What is required: The number needed is how many lines of the data hold the string "RIGHT". Give that number and nothing more.

────────

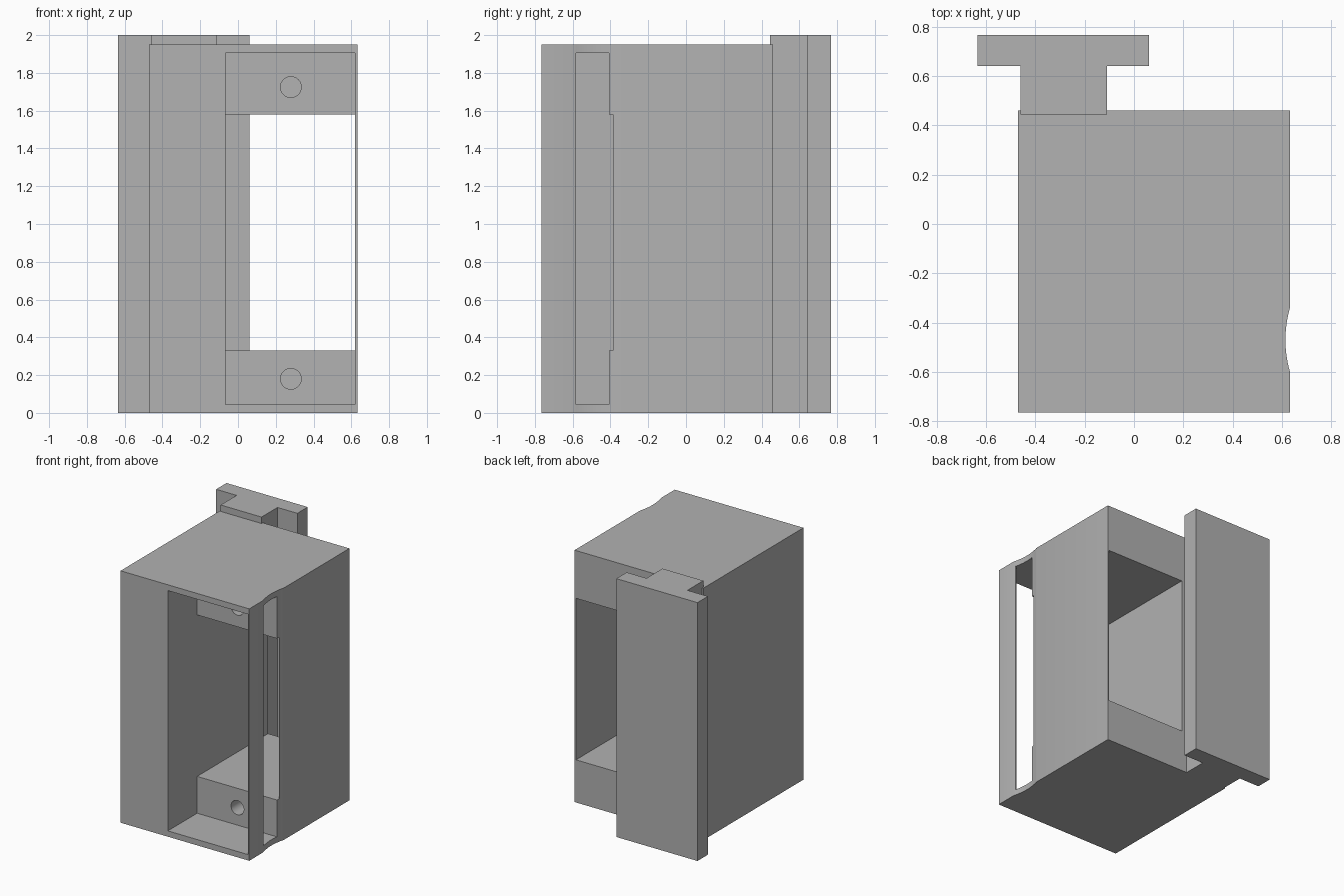
import bpy, bmesh, math

cube = bpy.data.objects.get("Cube")
if cube:
    bpy.data.objects.remove(cube, do_unlink=True)

grey = bpy.data.materials.new("plain_grey")
grey.use_nodes = True
colour = (0.445, 0.445, 0.445, 1)
grey.diffuse_color = colour
grey.node_tree.nodes["Principled BSDF"].inputs["Base Color"].default_value = colour


def prism(name, outline, z0, z1):
    """Extrude an outline in the xy plane from z0 to z1."""
    bm = bmesh.new()
    face = bm.faces.new([bm.verts.new((x, y, z0)) for x, y in outline])
    top = bmesh.ops.extrude_face_region(bm, geom=[face])["geom"]
    bmesh.ops.translate(bm, vec=(0, 0, z1 - z0),
                        verts=[v for v in top if isinstance(v, bmesh.types.BMVert)])
    bmesh.ops.recalc_face_normals(bm, faces=bm.faces)
    mesh = bpy.data.meshes.new(name)
    bm.to_mesh(mesh)
    bm.free()
    mesh.materials.append(grey)
    obj = bpy.data.objects.new(name, mesh)
    bpy.context.collection.objects.link(obj)
    return obj


def box(name, x0, x1, y0, y1, z0, z1):
    return prism(name, [(x0, y0), (x1, y0), (x1, y1), (x0, y1)], z0, z1)


def cut(target, cutter):
    """Subtract the cutter from the target and discard it."""
    cutter.hide_render = True
    mod = target.modifiers.new("cut", "BOOLEAN")
    mod.operation = "DIFFERENCE"
    mod.solver = "EXACT"
    mod.object = cutter
    bpy.context.view_layer.objects.active = target
    bpy.ops.object.modifier_apply(modifier=mod.name)
    bpy.data.objects.remove(cutter, do_unlink=True)


LEFT, RIGHT, FRONT, BACK, TOP = -0.47, 0.632, -0.765, 0.46, 1.95
PX0, PX1 = -0.065, 0.62        # pocket width
STEP = -0.407                  # pocket back
WZ0, WZ1 = 0.33, 1.58          # window height

# Housing block with a shallow curved finger scoop along its side
steps = 16
scoop = []
for i in range(steps + 1):
    t = -1 + 2 * i / steps
    scoop.append((RIGHT - 0.018 * (1 - t * t), -0.47 + 0.128 * t))
housing = prism("housing", [(LEFT, FRONT), (RIGHT, FRONT)] + scoop
                + [(RIGHT, BACK), (LEFT, BACK)], 0, TOP)

# Front pocket, then the window running through to the back
cut(housing, box("pocket_cutter", PX0, PX1, -1, STEP, 0.045, 1.905))
cut(housing, box("window_cutter", PX0, PX1, -0.9, 1, WZ0, WZ1))

# Slot through the thin side wall, wider beside the window
cut(housing, box("slot_cutter", 0.59, 0.8, -0.582, STEP, 0.045, 1.905))
cut(housing, box("wide_slot_cutter", 0.59, 0.8, -0.55, -0.386, WZ0, WZ1))

# Blind screw holes in the two ledges
for z in (0.18, 1.725):
    bpy.ops.mesh.primitive_cylinder_add(vertices=32, radius=0.055, depth=0.5,
                                        location=(0.28, STEP + 0.1, z),
                                        rotation=(math.pi / 2, 0, 0))
    drill = bpy.context.object
    drill.data.materials.append(grey)
    cut(housing, drill)

# T-shaped mounting rail on the back
rail = prism("mounting_rail", [(-0.46, 0.445), (-0.11, 0.445), (-0.11, 0.64),
                               (0.06, 0.64), (0.06, 0.767), (-0.635, 0.767),
                               (-0.635, 0.64), (-0.46, 0.64)], 0, 2)

# Merge the rail into the block so no faces overlap
mod = housing.modifiers.new("join", "BOOLEAN")
mod.operation = "UNION"
mod.solver = "EXACT"
mod.object = rail
bpy.context.view_layer.objects.active = housing
bpy.ops.object.modifier_apply(modifier=mod.name)
bpy.data.objects.remove(rail, do_unlink=True)
housing.name = "housing_with_rail"

bpy.ops.object.select_all(action="DESELECT")
housing.select_set(True)
bpy.ops.object.shade_smooth_by_angle(angle=math.radians(25))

────────

Answer section: 4